An update from the UN Annual Consultations with NGOs
This June, Asylum Access went to Geneva for the UNHCR Annual Consultations with NGOs with a big goal: to foster dialogue and learning about the use of strategic litigation as a tool to alter refugee laws and policies, ultimately shaping policies that would enable them to access fundamental rights and obtain protection.
Together with HIAS and UNHCR, we organized a side session on strategic litigation attended by about 50 participants. There was clear interest in the use of Courts and impact litigation to shape refugee protection, but few advocates have applied this approach within Africa, Asia and Latin America.
As a tool for change, strategic litigation can expand rule of law and access to justice for refugees, by bringing compelling cases before the Court that will set new precedents and advance legal standards for refugees.

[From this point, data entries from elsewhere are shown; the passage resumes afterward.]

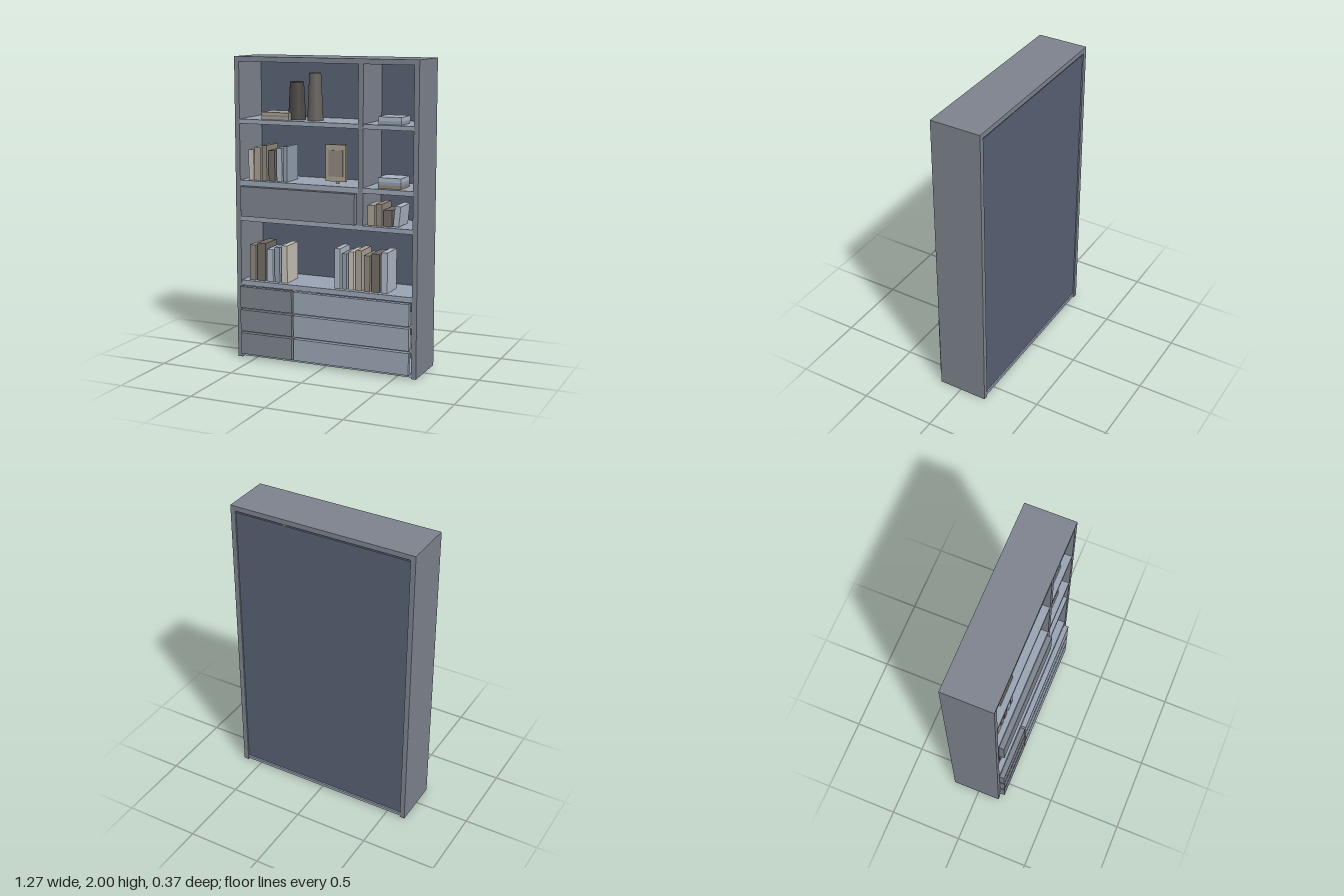
import * as THREE from 'three';

const material = (color) => new THREE.MeshStandardMaterial({ color });
const M = {
  frame: material(0x7c828c), board: material(0x98a2b2), back: material(0x566072),
  cream: material(0xc4beb4), tan: material(0xa69d92), taupe: material(0x8c857b),
  brown: material(0x6f6a65), ice: material(0xaab5c2), steel: material(0x8f9caa),
  vaseDark: material(0x4a4745), vaseLight: material(0x66625e),
};

// Box given by its limits on each axis
function box(parent, name, mat, [x0, x1], [y0, y1], [z0, z1]) {
  const mesh = new THREE.Mesh(new THREE.BoxGeometry(x1 - x0, y1 - y0, z1 - z0), mat);
  mesh.position.set((x0 + x1) / 2, (y0 + y1) / 2, (z0 + z1) / 2);
  mesh.name = name;
  parent.add(mesh);
  return mesh;
}

function group(parent, name) {
  const g = new THREE.Group();
  g.name = name;
  parent.add(g);
  return g;
}

const BOOK_Z = [-0.05, 0.115];

// Upright books: [left, right, height, colour]
function bookRow(parent, name, base, books) {
  const row = group(parent, name);
  return books.map(([x0, x1, h, c]) => box(row, 'book', M[c], [x0, x1], [base, base + h], BOOK_Z));
}

// Flat books piled up: [thickness, colour]
function bookStack(parent, name, x, base, layers) {
  const stack = group(parent, name);
  let y = base;
  layers.forEach(([t, c]) => {
    box(stack, 'flatBook', M[c], x, [y, y + t], [-0.04, 0.113]);
    y += t;
  });
}

function vase(parent, mat, x, base, rTop, rBottom, h) {
  const mesh = new THREE.Mesh(new THREE.CylinderGeometry(rTop, rBottom, h, 32), mat);
  mesh.position.set(x, base + h / 2, 0.025);
  mesh.name = 'vase';
  parent.add(mesh);
}

export function createModel() {
  const root = new THREE.Group();
  root.name = 'bookcase';

  // Outer case
  const Z = [-0.183, 0.152];
  const IN = [-0.6, 0.6];
  const SHELF_Z = [-0.17, 0.15];
  const carcass = group(root, 'carcass');
  for (const s of [-1, 1]) {
    box(carcass, 'sidePanel', M.frame, s < 0 ? [-0.633, -0.6] : [0.6, 0.633], [0, 2], Z);
  }
  box(carcass, 'topBoard', M.frame, IN, [1.967, 2], Z);
  box(carcass, 'bottomBoard', M.board, IN, [0.01, 0.03], [-0.18, 0.15]);
  box(carcass, 'backPanel', M.back, IN, [0.035, 1.953], [-0.174, -0.16]);

  // Shelves and the upright between the wide and narrow bays
  for (const [y0, y1] of [[1.568, 1.597], [1.165, 1.197], [0.927, 0.957], [0.493, 0.527]]) {
    box(carcass, 'shelf', M.board, IN, [y0, y1], SHELF_Z);
  }
  box(carcass, 'upright', M.frame, [0.233, 0.267], [0.957, 1.967], [-0.173, 0.1515]);

  // Drawer bank: three rows of one narrow and one wide drawer
  const drawers = group(root, 'drawers');
  box(drawers, 'drawerDivider', M.board, [-0.227, -0.2], [0.03, 0.493], SHELF_Z);
  for (let i = 0; i < 3; i++) {
    const y = [0.03 + i * 0.158, 0.174 + i * 0.158];
    box(drawers, 'narrowDrawerFront', M.frame, [-0.595, -0.22], y, [0.15, 0.183]);
    box(drawers, 'wideDrawerFront', M.board, [-0.207, 0.593], y, [0.15, 0.183]);
    if (i < 2) box(drawers, 'drawerRail', M.board, IN, [y[1] - 0.008, y[1] + 0.022], [-0.155, 0.148]);
  }

  // Closed cupboard in the wide bay
  const cupboard = group(root, 'cupboard');
  box(cupboard, 'cupboardBody', M.frame, [-0.6, 0.233], [0.957, 1.165], [-0.155, 0.148]);
  box(cupboard, 'cupboardDoor', M.frame, [-0.583, 0.222], [0.963, 1.16], [0.148, 0.183]);

  // Top shelf
  vase(root, M.vaseDark, -0.246, 1.597, 0.045, 0.058, 0.243);
  vase(root, M.vaseLight, -0.117, 1.597, 0.038, 0.052, 0.302);
  bookStack(root, 'topLeftBooks', [-0.46, -0.265], 1.597, [[0.018, 'tan'], [0.012, 'taupe'], [0.017, 'tan']]);
  bookStack(root, 'topRightBooks', [0.352, 0.506], 1.597, [[0.022, 'steel'], [0.026, 'ice']]);

  // Second shelf
  bookRow(root, 'middleBooks', 1.197, [
    [-0.556, -0.519, 0.2, 'cream'], [-0.513, -0.469, 0.217, 'tan'], [-0.458, -0.424, 0.231, 'taupe'],
    [-0.41, -0.366, 0.2, 'brown'], [-0.352, -0.315, 0.217, 'ice'], [-0.305, -0.278, 0.231, 'steel'],
  ]);
  bookStack(root, 'middleRightBooks', [0.352, 0.506], 1.197, [[0.023, 'taupe'], [0.018, 'steel'], [0.027, 'ice']]);

  // Standing picture frame
  const picture = group(root, 'pictureFrame');
  box(picture, 'frameBorder', M.tan, [-0.028, 0.11], [1.213, 1.45], [0.035, 0.062]);
  box(picture, 'framePanel', M.taupe, [-0.008, 0.092], [1.245, 1.414], [0.06, 0.066]);
  box(picture, 'frameStand', M.tan, [0.031, 0.051], [1.197, 1.3], [0.02, 0.036]);

  // Narrow bay, the last book leaning
  const small = bookRow(root, 'smallBooks', 0.957, [
    [0.283, 0.331, 0.13, 'tan'], [0.342, 0.381, 0.14, 'taupe'], [0.392, 0.45, 0.105, 'brown'],
    [0.463, 0.501, 0.13, 'ice'],
  ]);
  small[3].rotation.z = -0.1;
  small[3].position.y += 0.004;

  // Shelf above the drawers
  bookRow(root, 'lowerLeftBooks', 0.527, [
    [-0.556, -0.511, 0.236, 'taupe'], [-0.5, -0.44, 0.252, 'brown'], [-0.429, -0.384, 0.217, 'ice'],
    [-0.373, -0.336, 0.233, 'steel'], [-0.323, -0.281, 0.249, 'cream'],
  ]);
  bookRow(root, 'lowerRightBooks', 0.527, [
    [0.056, 0.095, 0.262, 'ice'], [0.109, 0.14, 0.233, 'steel'], [0.154, 0.191, 0.249, 'cream'],
    [0.204, 0.246, 0.262, 'tan'], [0.262, 0.302, 0.233, 'taupe'], [0.313, 0.368, 0.249, 'brown'],
    [0.379, 0.421, 0.262, 'ice'],
  ]);

  return root;
}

An example of impact litigation would be the Brown vs. Board of Education case, which abolished race-segregated schools in the USA. In Ecuador, Asylum Access has successfully used strategic litigation to challenge the unlawful detention of a refugee who was detained for 8 months for use of a false passport and denied access to refugee officials.

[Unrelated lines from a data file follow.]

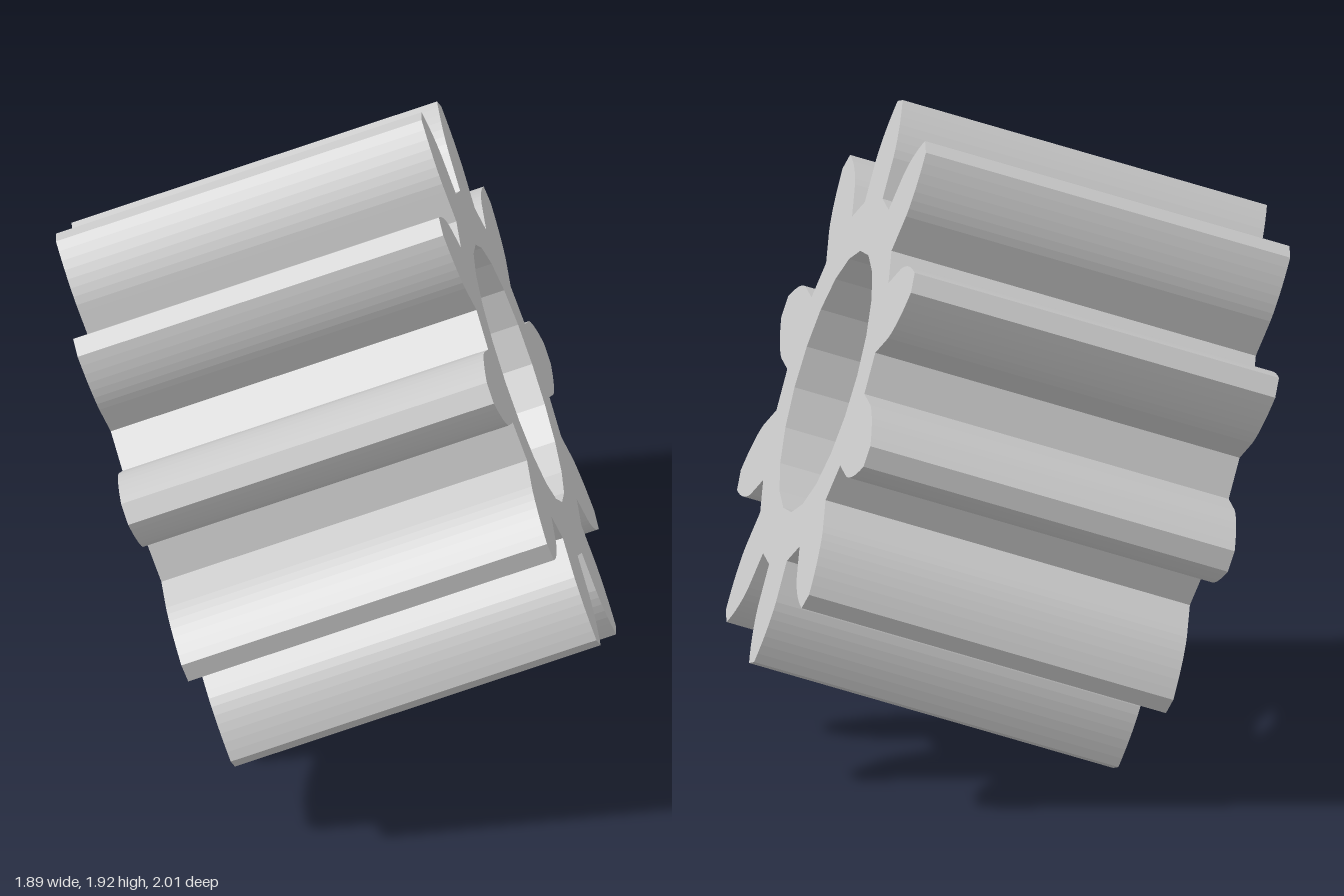
import * as THREE from 'three';

const TEETH = 10, ROOT = 0.56, BASE = 0.658, TIP = 0.852, BORE = 0.396, LENGTH = 1.13;
const PHASE = THREE.MathUtils.degToRad(73.4);
const FLANK_STEPS = 8, BORE_SIDES = 20;

// Half the angle a tooth covers at radius r: involute above the base circle, parallel flanks below it.
function halfAngle(r) {
  const baseHalf = Math.PI / TEETH / 2 + 0.0149;
  if (r < BASE) return Math.asin(BASE * Math.sin(baseHalf) / r);
  const pressure = Math.acos(BASE / r);
  return baseHalf - (Math.tan(pressure) - pressure);
}

const polar = (r, a) => new THREE.Vector2(r * Math.cos(a), r * Math.sin(a));

function gearShape() {
  const radii = [ROOT];
  for (let i = 0; i <= FLANK_STEPS; i++) radii.push(BASE + (TIP - BASE) * i / FLANK_STEPS);

  // Each tooth goes up one flank and down the other
  const outline = [];
  for (let t = 0; t < TEETH; t++) {
    const mid = PHASE + t * 2 * Math.PI / TEETH;
    for (const r of radii) outline.push(polar(r, mid - halfAngle(r)));
    for (const r of [...radii].reverse()) outline.push(polar(r, mid + halfAngle(r)));
  }

  // Central bore
  const bore = [];
  for (let i = 0; i < BORE_SIDES; i++) bore.push(polar(BORE, PHASE - i * 2 * Math.PI / BORE_SIDES));

  const shape = new THREE.Shape(outline);
  shape.holes.push(new THREE.Path(bore));
  return shape;
}

export function createModel() {
  const group = new THREE.Group();
  group.name = 'pinionGear';

  const geometry = new THREE.ExtrudeGeometry(gearShape(), { depth: LENGTH, bevelEnabled: false });
  geometry.translate(0, 0, -LENGTH / 2);

  // Tilt the gear so its axle runs along the slanted axis
  const axis = new THREE.Vector3(0.828, 0.319, -0.46).normalize();
  const side = new THREE.Vector3(0, 1, 0).cross(axis).normalize();
  const up = axis.clone().cross(side);

  const gear = new THREE.Mesh(geometry, new THREE.MeshStandardMaterial({ color: 0xcccccc, flatShading: true }));
  gear.name = 'gearBody';
  gear.quaternion.setFromRotationMatrix(new THREE.Matrix4().makeBasis(side, up, axis));
  gear.position.y = 0.957;
  group.add(gear);
  return group;
}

Strategic litigation is rarely used by refugee rights advocates for a number of reasons.
It is often perceived as confrontational and may jeopardize already strained relationships with government authorities. For some legal aid providers, this may also put refugee clients at risk, whose cases may be affected simply by association. As a result, it is often the seen as the approach where direct negotiation is no longer feasible.
Our discussion in Geneva also illuminated a few other thought- provoking questions on pursuing effective strategic litigation, and where we might act. For example, many judges lack adequate knowledge about international refugee law and the applicable standards of domestic laws and policies relating to refugees.How can we build the knowledge and capacity of judges and facilitate training on substantive legal issues relating to refugees? Given the interest of other colleagues, how can we provide more opportunities for learning and collaboration on strategic litigation? How can we facilitate information sharing and partnerships to allow for case support?

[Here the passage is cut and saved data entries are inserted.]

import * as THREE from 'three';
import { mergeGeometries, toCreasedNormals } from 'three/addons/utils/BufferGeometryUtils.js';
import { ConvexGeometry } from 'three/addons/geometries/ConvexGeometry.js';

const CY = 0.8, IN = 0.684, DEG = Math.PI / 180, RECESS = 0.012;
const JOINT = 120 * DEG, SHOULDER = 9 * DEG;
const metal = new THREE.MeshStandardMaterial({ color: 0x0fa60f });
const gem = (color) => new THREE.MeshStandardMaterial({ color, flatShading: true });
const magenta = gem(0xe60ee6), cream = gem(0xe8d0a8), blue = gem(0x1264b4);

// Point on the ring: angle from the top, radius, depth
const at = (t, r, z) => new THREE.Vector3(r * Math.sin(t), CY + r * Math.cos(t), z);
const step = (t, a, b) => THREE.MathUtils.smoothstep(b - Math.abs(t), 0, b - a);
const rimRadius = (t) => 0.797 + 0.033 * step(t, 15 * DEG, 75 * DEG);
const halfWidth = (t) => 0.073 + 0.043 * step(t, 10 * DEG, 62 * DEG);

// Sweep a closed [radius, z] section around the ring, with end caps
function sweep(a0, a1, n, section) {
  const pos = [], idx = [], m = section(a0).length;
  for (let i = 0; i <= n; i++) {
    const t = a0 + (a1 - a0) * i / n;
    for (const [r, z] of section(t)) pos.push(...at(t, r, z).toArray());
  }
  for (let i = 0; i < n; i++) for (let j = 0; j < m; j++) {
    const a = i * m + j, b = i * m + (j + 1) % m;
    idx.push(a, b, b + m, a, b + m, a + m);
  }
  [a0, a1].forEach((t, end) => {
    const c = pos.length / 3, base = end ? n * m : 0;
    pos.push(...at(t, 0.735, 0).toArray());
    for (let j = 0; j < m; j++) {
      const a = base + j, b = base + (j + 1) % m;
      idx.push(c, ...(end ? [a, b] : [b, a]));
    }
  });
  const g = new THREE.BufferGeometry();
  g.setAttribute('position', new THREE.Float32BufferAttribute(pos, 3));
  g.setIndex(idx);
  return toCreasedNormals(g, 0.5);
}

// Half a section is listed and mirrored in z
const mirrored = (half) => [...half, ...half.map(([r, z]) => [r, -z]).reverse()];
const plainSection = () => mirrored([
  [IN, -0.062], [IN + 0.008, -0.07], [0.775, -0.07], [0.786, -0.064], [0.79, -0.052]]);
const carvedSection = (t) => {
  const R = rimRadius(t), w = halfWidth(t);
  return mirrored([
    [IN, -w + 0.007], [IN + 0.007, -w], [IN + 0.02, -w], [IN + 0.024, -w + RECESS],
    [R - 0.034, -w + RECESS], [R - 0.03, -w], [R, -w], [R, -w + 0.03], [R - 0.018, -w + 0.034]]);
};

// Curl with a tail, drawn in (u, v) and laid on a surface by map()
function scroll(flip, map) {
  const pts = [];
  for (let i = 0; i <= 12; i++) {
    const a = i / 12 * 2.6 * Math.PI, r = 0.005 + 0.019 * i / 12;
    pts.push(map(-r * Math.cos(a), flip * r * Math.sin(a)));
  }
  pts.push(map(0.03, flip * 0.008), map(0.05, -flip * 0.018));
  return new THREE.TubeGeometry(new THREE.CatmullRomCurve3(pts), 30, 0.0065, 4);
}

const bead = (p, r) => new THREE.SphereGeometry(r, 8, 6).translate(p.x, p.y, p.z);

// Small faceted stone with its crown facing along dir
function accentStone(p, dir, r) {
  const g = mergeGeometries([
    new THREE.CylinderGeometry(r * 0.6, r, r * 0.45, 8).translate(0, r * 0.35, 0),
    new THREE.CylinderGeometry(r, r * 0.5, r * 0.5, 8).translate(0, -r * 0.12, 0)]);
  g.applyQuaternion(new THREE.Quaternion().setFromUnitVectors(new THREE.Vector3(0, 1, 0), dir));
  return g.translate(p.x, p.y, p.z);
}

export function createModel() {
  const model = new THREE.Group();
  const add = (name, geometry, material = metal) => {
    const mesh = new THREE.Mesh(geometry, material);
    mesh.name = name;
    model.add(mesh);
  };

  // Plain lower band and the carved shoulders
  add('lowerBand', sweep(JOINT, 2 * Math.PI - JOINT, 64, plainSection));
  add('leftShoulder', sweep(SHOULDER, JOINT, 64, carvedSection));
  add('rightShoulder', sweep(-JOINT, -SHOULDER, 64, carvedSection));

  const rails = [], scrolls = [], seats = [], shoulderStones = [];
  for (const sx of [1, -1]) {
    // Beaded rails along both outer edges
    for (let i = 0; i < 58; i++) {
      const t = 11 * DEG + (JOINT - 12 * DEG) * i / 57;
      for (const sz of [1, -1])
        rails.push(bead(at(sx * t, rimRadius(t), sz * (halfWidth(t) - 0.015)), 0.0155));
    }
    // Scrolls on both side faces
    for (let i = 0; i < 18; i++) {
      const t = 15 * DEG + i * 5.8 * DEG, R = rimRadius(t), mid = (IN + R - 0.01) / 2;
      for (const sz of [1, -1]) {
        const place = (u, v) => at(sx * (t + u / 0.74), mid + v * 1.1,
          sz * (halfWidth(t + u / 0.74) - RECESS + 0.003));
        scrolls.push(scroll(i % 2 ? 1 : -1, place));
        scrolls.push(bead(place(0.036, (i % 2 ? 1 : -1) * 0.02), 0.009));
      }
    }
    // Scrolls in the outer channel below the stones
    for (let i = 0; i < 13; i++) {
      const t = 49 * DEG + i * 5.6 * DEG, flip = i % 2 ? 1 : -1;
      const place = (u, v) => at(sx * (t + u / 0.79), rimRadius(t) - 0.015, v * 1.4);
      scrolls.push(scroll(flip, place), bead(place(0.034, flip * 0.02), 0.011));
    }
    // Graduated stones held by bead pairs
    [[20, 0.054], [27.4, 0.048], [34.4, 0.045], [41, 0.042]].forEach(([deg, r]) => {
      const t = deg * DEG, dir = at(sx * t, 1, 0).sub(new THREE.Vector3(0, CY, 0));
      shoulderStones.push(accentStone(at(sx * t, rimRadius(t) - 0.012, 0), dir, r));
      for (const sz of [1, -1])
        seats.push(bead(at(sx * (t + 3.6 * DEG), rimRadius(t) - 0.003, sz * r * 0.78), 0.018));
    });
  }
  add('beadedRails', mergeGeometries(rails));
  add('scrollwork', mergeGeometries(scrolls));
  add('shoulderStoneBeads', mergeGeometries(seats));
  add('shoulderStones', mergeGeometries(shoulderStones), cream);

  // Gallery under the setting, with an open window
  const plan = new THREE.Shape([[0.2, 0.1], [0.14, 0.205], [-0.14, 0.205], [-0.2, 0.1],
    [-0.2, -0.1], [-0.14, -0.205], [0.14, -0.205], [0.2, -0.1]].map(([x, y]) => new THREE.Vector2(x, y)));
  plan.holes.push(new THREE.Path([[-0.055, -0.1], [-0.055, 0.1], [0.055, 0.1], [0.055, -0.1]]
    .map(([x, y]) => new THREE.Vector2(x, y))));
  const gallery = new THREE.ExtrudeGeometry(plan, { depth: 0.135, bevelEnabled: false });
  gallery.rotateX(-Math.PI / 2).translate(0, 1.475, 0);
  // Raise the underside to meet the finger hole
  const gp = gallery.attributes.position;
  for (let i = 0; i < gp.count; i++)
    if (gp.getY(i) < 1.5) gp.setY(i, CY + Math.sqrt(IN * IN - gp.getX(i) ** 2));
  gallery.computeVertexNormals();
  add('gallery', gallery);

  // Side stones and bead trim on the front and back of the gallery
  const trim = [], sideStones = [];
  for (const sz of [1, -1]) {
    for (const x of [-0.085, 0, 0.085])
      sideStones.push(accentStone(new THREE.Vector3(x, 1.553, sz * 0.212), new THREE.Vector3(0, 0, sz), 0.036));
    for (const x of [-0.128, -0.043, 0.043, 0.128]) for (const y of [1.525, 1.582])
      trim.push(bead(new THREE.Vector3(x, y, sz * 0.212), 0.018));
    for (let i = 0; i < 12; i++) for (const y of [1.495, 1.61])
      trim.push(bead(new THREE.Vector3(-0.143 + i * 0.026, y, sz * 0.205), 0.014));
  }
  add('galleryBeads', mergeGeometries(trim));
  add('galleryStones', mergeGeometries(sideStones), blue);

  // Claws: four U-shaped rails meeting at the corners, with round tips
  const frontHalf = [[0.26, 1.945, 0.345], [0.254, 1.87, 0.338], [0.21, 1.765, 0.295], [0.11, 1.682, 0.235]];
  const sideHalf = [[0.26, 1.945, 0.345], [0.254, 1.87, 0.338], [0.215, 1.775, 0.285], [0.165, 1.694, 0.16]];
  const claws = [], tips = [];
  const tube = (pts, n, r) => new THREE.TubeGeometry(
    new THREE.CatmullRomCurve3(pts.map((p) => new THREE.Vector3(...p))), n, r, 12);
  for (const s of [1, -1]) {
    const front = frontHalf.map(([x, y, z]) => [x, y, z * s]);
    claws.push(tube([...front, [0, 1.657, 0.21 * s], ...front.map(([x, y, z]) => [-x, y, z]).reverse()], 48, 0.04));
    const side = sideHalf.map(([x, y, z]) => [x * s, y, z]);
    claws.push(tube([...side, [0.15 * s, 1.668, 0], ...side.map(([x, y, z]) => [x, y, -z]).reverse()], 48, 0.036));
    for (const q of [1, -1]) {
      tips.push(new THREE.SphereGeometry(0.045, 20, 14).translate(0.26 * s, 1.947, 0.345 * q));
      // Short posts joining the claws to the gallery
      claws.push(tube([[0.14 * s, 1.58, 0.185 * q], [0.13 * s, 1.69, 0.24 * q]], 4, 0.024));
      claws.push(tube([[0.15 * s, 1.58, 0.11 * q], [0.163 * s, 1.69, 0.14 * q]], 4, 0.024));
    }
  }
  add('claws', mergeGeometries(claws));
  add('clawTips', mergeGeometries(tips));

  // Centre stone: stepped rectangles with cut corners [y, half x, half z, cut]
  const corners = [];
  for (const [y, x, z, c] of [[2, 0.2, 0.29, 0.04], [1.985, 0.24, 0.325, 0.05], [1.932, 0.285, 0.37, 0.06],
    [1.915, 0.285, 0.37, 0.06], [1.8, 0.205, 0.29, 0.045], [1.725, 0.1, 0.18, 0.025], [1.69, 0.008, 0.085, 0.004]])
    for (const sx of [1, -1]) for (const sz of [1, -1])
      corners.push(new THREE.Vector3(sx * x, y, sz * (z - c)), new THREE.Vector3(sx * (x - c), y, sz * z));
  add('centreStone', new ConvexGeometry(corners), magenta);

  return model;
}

We walked away from the consultations with food for thought, and a great deal of excitement about how we might fill these gaps. Within Asylum Access, we have begun exploring strategic litigation beyond Ecuador, beginning with Tanzania. As we develop our methods, we will also be adding this to our Refugee Rights Toolkit and thinking about how we might work with other refugee rights advocates on strategic litigation. Stay tuned for updates!
By Communications and Development Coordinator Anna Chen and Global Policy Fellow Anna Wirth